SUCHIT LEESA-NGUANSUK 27 Oct 2017 (Bangkok Post) - Despite Thailand's high smartphone penetration rate, the country's handset market continues to grow thanks to replacement demand, says global market research firm Canalys.
The smartphone segment above 16,600 baht was the fastest-growing, jumping 51.4% year-on-year in the second quarter this year. This segment represented 14.1% of the smartphone market for the period, up from 12.9% year-on-year.
"The high-end category was the highest-growth segment, as users look for devices that offer better experiences," Lucio Chen, market research analyst at Canalys.
Apple, Samsung and Huawei were the leaders in this price segment.
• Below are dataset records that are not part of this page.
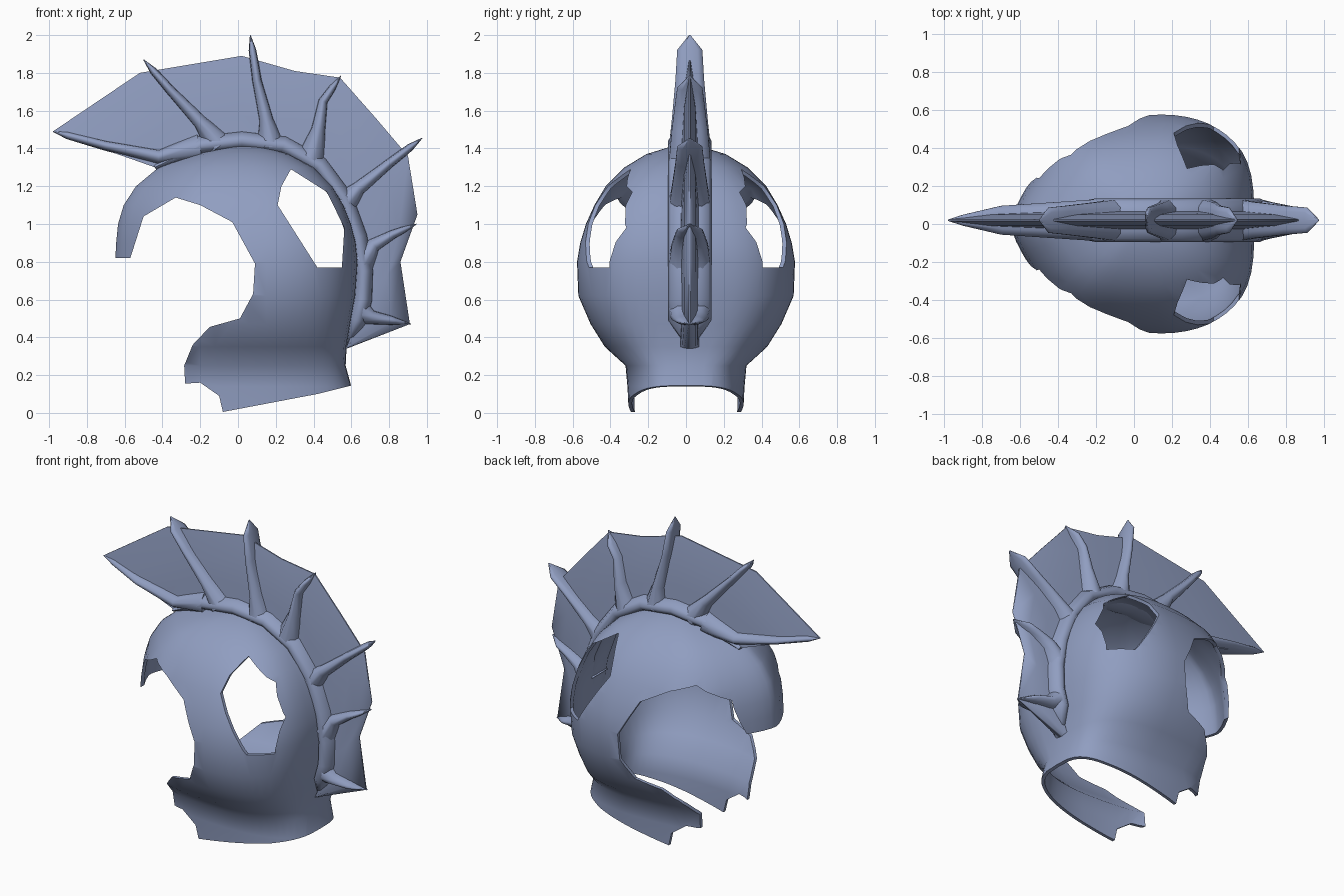
import bpy, bmesh, math
from mathutils import Vector

if "Cube" in bpy.data.objects:
    bpy.data.objects.remove(bpy.data.objects["Cube"])

steel = bpy.data.materials.new("blue_grey_metal")
steel.diffuse_color = (0.28, 0.34, 0.53, 1)
steel.use_nodes = True
steel.node_tree.nodes["Principled BSDF"].inputs["Base Color"].default_value = steel.diffuse_color
CREST_Y = 0.02


def make(name, verts, faces):
    me = bpy.data.meshes.new(name)
    me.from_pydata(verts, [], faces)
    bm = bmesh.new()
    bm.from_mesh(me)
    bmesh.ops.recalc_face_normals(bm, faces=bm.faces)
    bm.to_mesh(me)
    bm.free()
    me.materials.append(steel)
    ob = bpy.data.objects.new(name, me)
    bpy.context.collection.objects.link(ob)
    return ob


def smooth(ob, angle=65):
    bpy.ops.object.select_all(action='DESELECT')
    ob.select_set(True)
    bpy.context.view_layer.objects.active = ob
    bpy.ops.object.shade_smooth_by_angle(angle=math.radians(angle))


def prism(name, outline):
    """Side-profile cutter running right across the model in y."""
    n = len(outline)
    verts = [(x, s, z) for s in (-1, 1) for x, z in outline]
    faces = [list(range(n)), list(range(2 * n - 1, n - 1, -1))]
    faces += [[i, (i + 1) % n, n + (i + 1) % n, n + i] for i in range(n)]
    ob = make(name, verts, faces)
    ob.hide_render = True
    ob.hide_set(True)
    return ob


def tube(name, path, sizes, n=10):
    """Elliptical tube along an xz path; sizes are (in-plane, y) radii."""
    pts = [Vector((x, CREST_Y, z)) for x, z in path]
    verts, faces = [], []
    for i, p in enumerate(pts):
        t = (pts[min(i + 1, len(pts) - 1)] - pts[max(i - 1, 0)]).normalized()
        side = Vector((-t.z, 0, t.x))
        r, w = sizes[i]
        for k in range(n):
            a = 2 * math.pi * k / n
            verts.append(p + side * r * math.cos(a) + Vector((0, w * math.sin(a), 0)))
    for i in range(len(pts) - 1):
        for k in range(n):
            j = (k + 1) % n
            faces.append([i * n + k, i * n + j, (i + 1) * n + j, (i + 1) * n + k])
    faces += [list(range(n)), list(range(len(verts) - n, len(verts)))]
    ob = make(name, verts, faces)
    smooth(ob)
    return ob


def roundness(c):
    """Squarish back and sides, tapering to a pointed brow at the front."""
    return 0.6 + 0.75 * min(1, max(0, (-c - 0.55) / 0.35))


# Helmet shell: egg-shaped rings (z, front x, back x, half width, x of widest point)
rings = [(-0.06, -0.5, 0.62, 0.30, 0.15), (0.14, -0.52, 0.60, 0.31, 0.15),
         (0.25, -0.55, 0.57, 0.32, 0.15), (0.35, -0.56, 0.575, 0.43, 0.15),
         (0.47, -0.58, 0.595, 0.505, 0.15), (0.62, -0.6, 0.622, 0.57, 0.15),
         (0.8, -0.65, 0.635, 0.577, 0.15), (0.9, -0.645, 0.625, 0.56, 0.15),
         (1.0, -0.635, 0.60, 0.53, 0.15), (1.1, -0.605, 0.56, 0.485, 0.14),
         (1.2, -0.54, 0.50, 0.425, 0.12), (1.3, -0.42, 0.40, 0.325, 0.08),
         (1.37, -0.24, 0.27, 0.21, 0.05), (1.41, -0.06, 0.13, 0.08, 0.04)]
N = 48
verts, faces = [], []
for z, xf, xb, w, cx in rings:
    for k in range(N):
        a = 2 * math.pi * k / N
        c, s = math.cos(a), math.sin(a)
        x = cx + c * ((xb - cx) if c > 0 else (cx - xf))
        y = w * abs(s) ** roundness(c) if k % (N // 2) else 0
        verts.append((x, math.copysign(y, s), z))
for i in range(len(rings) - 1):
    for k in range(N):
        j = (k + 1) % N
        faces.append([i * N + k, i * N + j, (i + 1) * N + j, (i + 1) * N + k])
top = len(verts)
verts.append((0.04, 0, 1.418))
faces += [[top - N + k, top - N + (k + 1) % N, top] for k in range(N)]
shell = make("helmet_shell", verts, faces)
sol = shell.modifiers.new("thickness", 'SOLIDIFY')
sol.thickness, sol.offset = 0.02, -1

# Face opening with slanted lower rim, and the two ear holes
face_cut = prism("face_cutter", [
    (-0.9, 0.815), (-0.57, 0.82), (-0.5, 1.04), (-0.33, 1.14), (-0.2, 1.1),
    (-0.03, 1.01), (0.09, 0.79), (0.08, 0.63), (0.01, 0.5), (-0.15, 0.455),
    (-0.24, 0.36), (-0.285, 0.25), (-0.28, 0.155), (-0.2, 0.16), (-0.1, 0.09),
    (-0.08, 0.005), (0.42, 0.1), (0.6, 0.145), (0.9, 0.22), (0.9, -0.3), (-0.9, -0.3)])
ear_cut = prism("ear_cutter", [
    (0.28, 1.29), (0.23, 1.2), (0.21, 1.1), (0.42, 0.77), (0.55, 0.77),
    (0.563, 0.98), (0.47, 1.17)])
for cutter in (face_cut, ear_cut):
    m = shell.modifiers.new("cut", 'BOOLEAN')
    m.operation, m.solver, m.object = 'DIFFERENCE', 'EXACT', cutter
bpy.context.view_layer.update()
dg = bpy.context.evaluated_depsgraph_get()
cut_mesh = bpy.data.meshes.new_from_object(shell.evaluated_get(dg))
shell.modifiers.clear()
shell.data = cut_mesh
for cutter in (face_cut, ear_cut):
    bpy.data.objects.remove(cutter)
smooth(shell, 45)

# Crest ridge hugging the top and back of the shell
ridge = [(-0.44, 1.3), (-0.2, 1.415), (0.02, 1.44), (0.24, 1.415), (0.43, 1.31),
         (0.56, 1.135), (0.635, 0.93), (0.665, 0.75), (0.66, 0.6), (0.63, 0.49), (0.575, 0.35)]
size = [(0.015, 0.07)] + [(0.055, 0.115)] * 9 + [(0.01, 0.015)]
tube("crest_ridge", ridge, size, 12)

# Spikes fanning out of the ridge
spikes = [
    [(-0.2, 1.4), (-0.42, 1.355), (-0.7, 1.415), (-0.98, 1.49)],
    [(-0.1, 1.41), (-0.2, 1.54), (-0.36, 1.71), (-0.5, 1.87)],
    [(0.17, 1.41), (0.15, 1.55), (0.1, 1.76), (0.065, 2.0)],
    [(0.38, 1.34), (0.425, 1.5), (0.45, 1.65), (0.545, 1.785)],
    [(0.55, 1.1), (0.64, 1.19), (0.8, 1.32), (0.975, 1.455)],
    [(0.65, 0.8), (0.72, 0.89), (0.82, 0.945), (0.945, 1.0)],
    [(0.64, 0.54), (0.71, 0.505), (0.81, 0.49), (0.915, 0.47)]]
for i, p in enumerate(spikes):
    a, b = Vector(p[2]), Vector(p[3])
    shoulder = b + (a - b).normalized() * 0.08
    path = p[:3] + [tuple(shoulder), p[3]]
    tip_w = 0.03 if i == 0 else 0.07
    tube("crest_spike_%d" % (i + 1), path,
         [(0.085, 0.115), (0.042, 0.1), (0.027, 0.08), (0.02, tip_w), (0.002, 0.004)], 10)

# Webbing between the spikes: gently swollen, with a thin rim
rim = [(-0.98, 1.49), (-0.52, 1.8), (0.02, 1.89), (0.3, 1.81), (0.54, 1.775),
       (0.73, 1.56), (0.9, 1.36), (0.95, 1.05), (0.86, 0.8), (0.91, 0.47), (0.575, 0.34)]
half = ((0, 0.05), (0.3, 0.04), (0.65, 0.03), (1, 0.004))
section = list(half) + [(f, -h) for f, h in reversed(half)]
M = len(section)
verts, faces = [], []
for (x0, z0), (x1, z1) in zip(ridge, rim):
    for f, h in section:
        verts.append((x0 + (x1 - x0) * f, CREST_Y + h, z0 + (z1 - z0) * f))
for i in range(len(ridge) - 1):
    for k in range(M):
        j = (k + 1) % M
        faces.append([i * M + k, i * M + j, (i + 1) * M + j, (i + 1) * M + k])
faces += [list(range(M)), list(range(len(verts) - M, len(verts)))]
smooth(make("crest_webbing", verts, faces))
Growth in this category was affected by heavy subsidies for post-paid connections.
The market for low-end devices (below 6,600 baht) grew 36.7% year-on-year in the second quarter, but lost market share, falling from 61.4% in 2016 to 60.4% this year.The market for mid-range phones (6,600-16,600 baht) grew by 38.3%, with its share remaining flat at 25%.
Mr Chen said free handset campaigns by local operators drove up volume in the low-end segment in 2016. The campaigns were aimed at accelerating 4G adoption and increasing the smartphone base, but have declined this year.
Samsung is struggling to sustain its leading position. Oppo overtook Samsung in the mid-range segment for the second quarter, he said. Oppo's strategy of targeting young consumers and investing heavily on ads featuring selfie cameras is paying off.
Canalys forecasts smartphone shipments into Thailand will grow from 14.8 million in 2016 to 20.6 million in 2017 and 23.3 million in 2018. The market researcher estimates smartphone base penetration will rise from 67% in 2016 to 73% in 2017 and 79.6% in 2018.
Despite the high penetration rate there is much room for growth in the Thai smartphone market, as basic phone users move to more expensive models, said Mr Chen. The demand for larger screens and higher capacity has been driven by the growing popularity of online entertainment, shopping and social media.
Mr Chen said 2018 will be a "very different year".